Deutsche Bank Must Be Saved,
for the Sake of World Peace!
The imminent threat of the bankruptcy of Deutsche Bank is certainly not the only potential trigger for a new systemic crisis of the trans-Atlantic banking system, which would be orders of magnitude more deadly than the 2008 crisis, but it does offer a unique lever to prevent a collapse into chaos.
Behind the SOS launched by the chief economist of Deutsche Bank, David Folkerts-Landau, for an EU program of €150 billion to recapitalize the banks, lurks the danger openly discussed in international financial media, that the entire European banking system is de facto insolvent, and is sitting on a mountain of at least €2 trillion of non-performing loans. Deutsche Bank is the international bank which, with a total of €55 trillions of outstanding derivative contracts and a leverage factor of 40:1, even outdoes Lehman Brothers at the time of its collapse, and therefore represents the most dangerous Achilles heel of the system. Half of Deutsche Bank’s balance sheet, which has plummeted 48% in the past 12 months and is down to only 8% of its peak value, is made up of level-3 derivatives, i.e., derivatives amounting to circa €800 billion without a market valuation.
It probably came as a surprise to many that Lyndon LaRouche called today for Deutsche Bank to be saved through a one-time increase in its capital base, because of the systemic implications of its threatened bankruptcy. Neither the German government with its GDP of €4 trillion, nor the EU with a GDP of €18 trillion, would be able to control the domino effect of a disorderly bankruptcy.
The one-time capital injection, LaRouche explained, is only an emergency measure which needs to be followed by an immediate reorientation of the bank, back to its tradition which prevailed until 1989 under the leadership of Alfred Herrhausen. To actually oversee such an operation, a management committee must be set up to verify the legitimacy and the implications of the obligations, and finalize its work within a given timeframe. That committee should also draw up a new business plan, based on Herrhausen’s banking philosophy and exclusively oriented to the interests of the real economy of Germany.
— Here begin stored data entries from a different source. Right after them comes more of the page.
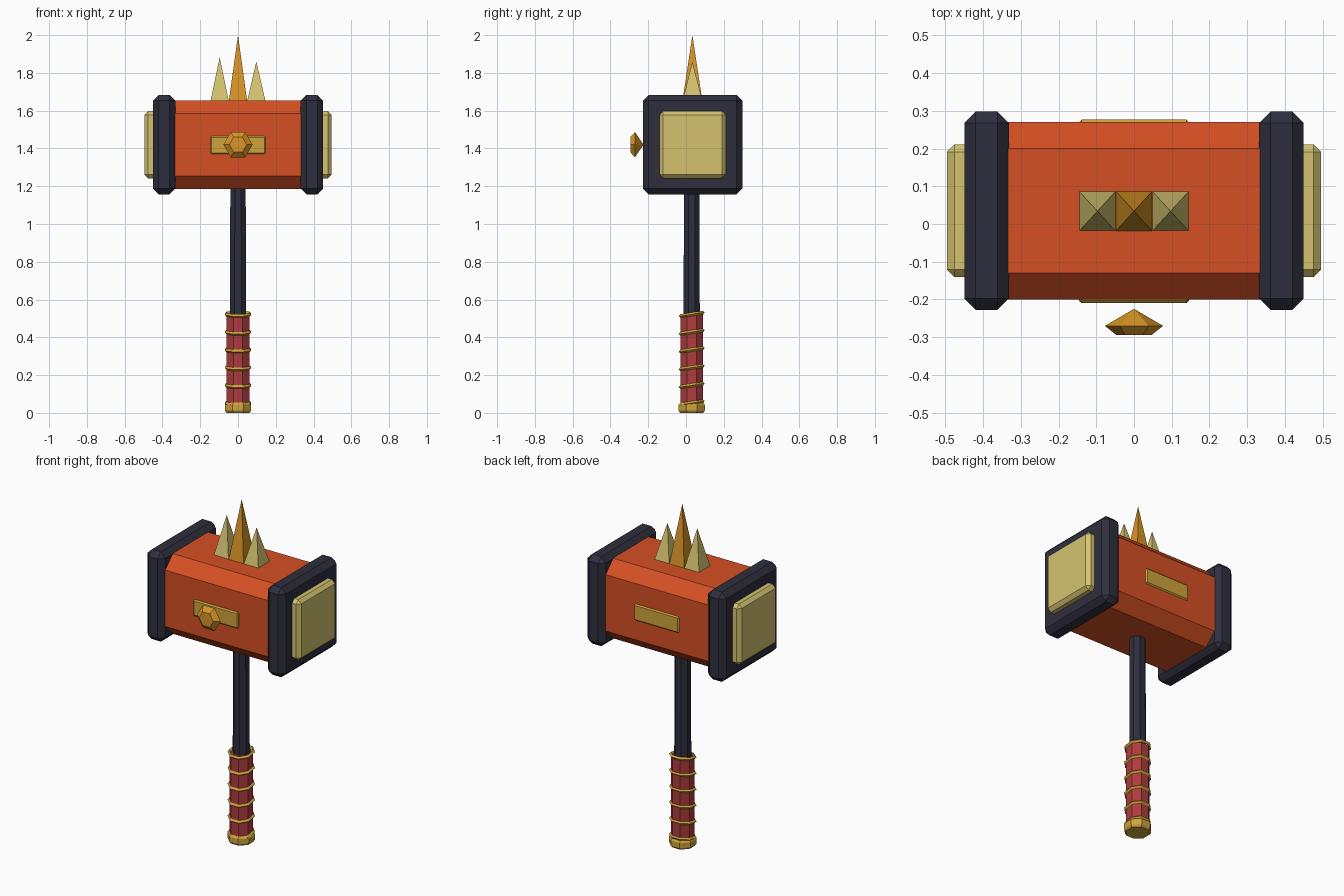
import bpy, bmesh
from math import pi, cos, sin, radians
from mathutils import Matrix, Vector

cube = bpy.data.objects.get("Cube")
if cube:
    bpy.data.objects.remove(cube)


def material(name, rgb):
    m = bpy.data.materials.new(name)
    m.use_nodes = True
    m.diffuse_color = (*rgb, 1)
    m.node_tree.nodes["Principled BSDF"].inputs["Base Color"].default_value = (*rgb, 1)
    return m


orange = material("orange", (0.67, 0.08, 0.017))
dark = material("dark slate", (0.028, 0.028, 0.048))
pale = material("pale gold", (0.66, 0.55, 0.16))
gold = material("gold", (0.62, 0.37, 0.045))
amber = material("amber", (0.69, 0.30, 0.02))
red = material("grip red", (0.43, 0.045, 0.048))

HEAD_Y, HEAD_Z = 0.035, 1.42
SHAFT_Y = 0.03


def finish(bm, name, mat, matrix):
    bmesh.ops.recalc_face_normals(bm, faces=bm.faces)
    mesh = bpy.data.meshes.new(name)
    bm.to_mesh(mesh)
    bm.free()
    mesh.transform(matrix)
    mesh.materials.append(mat)
    ob = bpy.data.objects.new(name, mesh)
    bpy.context.collection.objects.link(ob)
    return ob


def bevel(ob, width):
    mod = ob.modifiers.new("edge bevel", "BEVEL")
    mod.width = width
    mod.segments = 1


def box(name, mat, centre, size, width):
    bm = bmesh.new()
    bmesh.ops.create_cube(bm, size=1, matrix=Matrix.Diagonal((*size, 1)))
    bevel(finish(bm, name, mat, Matrix.Translation(centre)), width)


def lathe(name, mat, rings, sides, matrix, phase=0.5):
    """Faceted solid from (radius, height) rings; phase is in side steps."""
    bm = bmesh.new()
    loops = []
    for r, z in rings:
        angles = [2 * pi * (i + phase) / sides for i in range(sides)]
        loops.append([bm.verts.new((r * cos(a), r * sin(a), z)) for a in angles])
    for low, high in zip(loops, loops[1:]):
        for i in range(sides):
            j = (i + 1) % sides
            bm.faces.new((low[i], low[j], high[j], high[i]))
    for loop, (r, z) in ((loops[0], rings[0]), (loops[-1], rings[-1])):
        if r > 0:
            bm.faces.new(loop)
    bmesh.ops.remove_doubles(bm, verts=bm.verts, dist=0.0001)
    return finish(bm, name, mat, matrix)


# Head body: chamfered square prism along x
bm = bmesh.new()
h, c = 0.235, 0.165
outline = [(c, h), (h, c), (h, -c), (c, -h), (-c, -h), (-h, -c), (-h, c), (-c, h)]
face = bm.faces.new([bm.verts.new((-0.34, y, z)) for y, z in outline])
new = bmesh.ops.extrude_face_region(bm, geom=[face])["geom"]
bmesh.ops.translate(bm, vec=(0.68, 0, 0),
                    verts=[v for v in new if isinstance(v, bmesh.types.BMVert)])
finish(bm, "head_body", orange, Matrix.Translation((0, HEAD_Y, HEAD_Z)))

# End collars and striking plates
for side, s in (("left", 1), ("right", -1)):
    box(side + "_collar", dark, (s * 0.391, HEAD_Y, HEAD_Z), (0.118, 0.526, 0.526), 0.03)
    box(side + "_striking_plate", pale, (s * 0.45, HEAD_Y, HEAD_Z), (0.092, 0.352, 0.356), 0.02)

# Inlaid bars on the front and back
for side, y in (("front", -0.2), ("back", 0.267)):
    box(side + "_bar", gold, (0, y, HEAD_Z - 0.002), (0.292, 0.02, 0.096), 0.007)

# Six-sided gem with its point toward the head
lathe("front_gem", amber, [(0, 0.225), (0.077, 0.27), (0.046, 0.295)], 6,
      Matrix.Translation((0, 0, HEAD_Z)) @ Matrix.Rotation(pi / 2, 4, "X"), phase=0)

# Crown spikes
for name, x, top, mat in (("right_spike", -0.097, 1.882, pale),
                          ("middle_spike", 0, 2.0, amber),
                          ("left_spike", 0.097, 1.86, pale)):
    lathe(name, mat, [(0.0686, 1.65), (0, top)], 4,
          Matrix.Translation((x, 0.034, 0)) @ Matrix.Diagonal((1, 1.09, 1, 1)))

# Handle
base = Matrix.Translation((0, SHAFT_Y, 0))
lathe("shaft", dark, [(0.047, 0.4), (0.044, 1.2)], 8, base)
lathe("grip", red, [(0.065, 0.04), (0.065, 0.52)], 8, base)
lathe("pommel", gold, [(0.066, 0), (0.075, 0.012), (0.075, 0.042), (0.066, 0.054)], 8, base)

# Tilted grip bands
for i in range(6):
    bpy.ops.mesh.primitive_torus_add(major_segments=8, minor_segments=4,
                                     major_radius=0.065, minor_radius=0.01)
    band = bpy.context.object
    band.name = f"grip_band_{i + 1}"
    band.data.transform(Matrix.Translation((0, SHAFT_Y, 0.052 + i * 0.094))
                        @ Matrix.Rotation(radians(9), 4, "X")
                        @ Matrix.Rotation(pi / 8, 4, "Z"))
    band.data.materials.append(gold)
Alfred Herrhausen was the last actually creative, moral industrial banker of Germany. He defended, among other things, the cancellation of the unpayable debt of developing countries, as well as the long-term credit financing of well-defined development projects. In December 1989, he planned to present in New York a plan for the industrialization of Poland, which was consistent with the criteria used by the Kreditanstalt für Wiederaufbau (KfW) for the post-1945 reconstruction of Germany, and would have offered a completely different perspective than the so-called “reform policy,” or shock therapy, of Jeffrey Sachs.
Herrhausen was assassinated on November 30, 1989 by the “Third Generation of the Red Army Fraction,” whose existence has yet to be proven to this day. It happened only two days after Chancellor Helmut Kohl, who counted Herrhausen among his closest advisors, had presented his ten-point program for gradually overcoming the division of Germany [between East and West]. The cui bono of the terrorist attack remains one of the most fateful issues in the modern history of Germany, and one which urgently needs to be clarified.
The fact is that Herrhausen’s successors introduced a fundamental paradigm change in the bank’s philosophy, which brought Deutsche Bank into the wild world of profit maximization at all costs, and also into countless unpunishable and punishable legal entanglements, which those responsible have avoided until now, mainly because of the “too big to fail” premises.
The transformation of Deutsche Bank into a global investment bank with the highest derivatives exposure, combined with the simultaneous credit crunch for German small and medium-sized enterprises, is symptomatic of the folly which has led to the current catastrophe.
We must now act with resolution, but not in the way Folkerts-Landau proposes, that is, not with more of the same medicine, which would certainly kill the patient. Although it has mainly operated over the past years out of London and New York, Deutsche Bank is too important for the German economy, and therefore for Germany, and ultimately for the fate of all of Europe. Its reorganization in the spirit of Alfred Herrhausen is not only the key to overcoming the banking crisis, but also for averting the acute danger of war.
Herrhausen’s assassination has gone unpunished. However, there exists “the dreaded might, that judges what is hid from sight,” which is the subject of Friedrich Schiller’s poem “Die Kraniche des Ibykus.” The Erinyes have begun their dreadful dance.1
It is now incumbent upon all those who, in addition to the family, have suffered from the assassination of Herrhausen, upon the representatives of the Mittelstand, of the German economy, and the institutional representatives of the German population, to honor his legacy and to seize the tremendous opportunity which is now offered to save Germany.
1. Friedrich Schiller, “Die Kraniche des Ibykus.”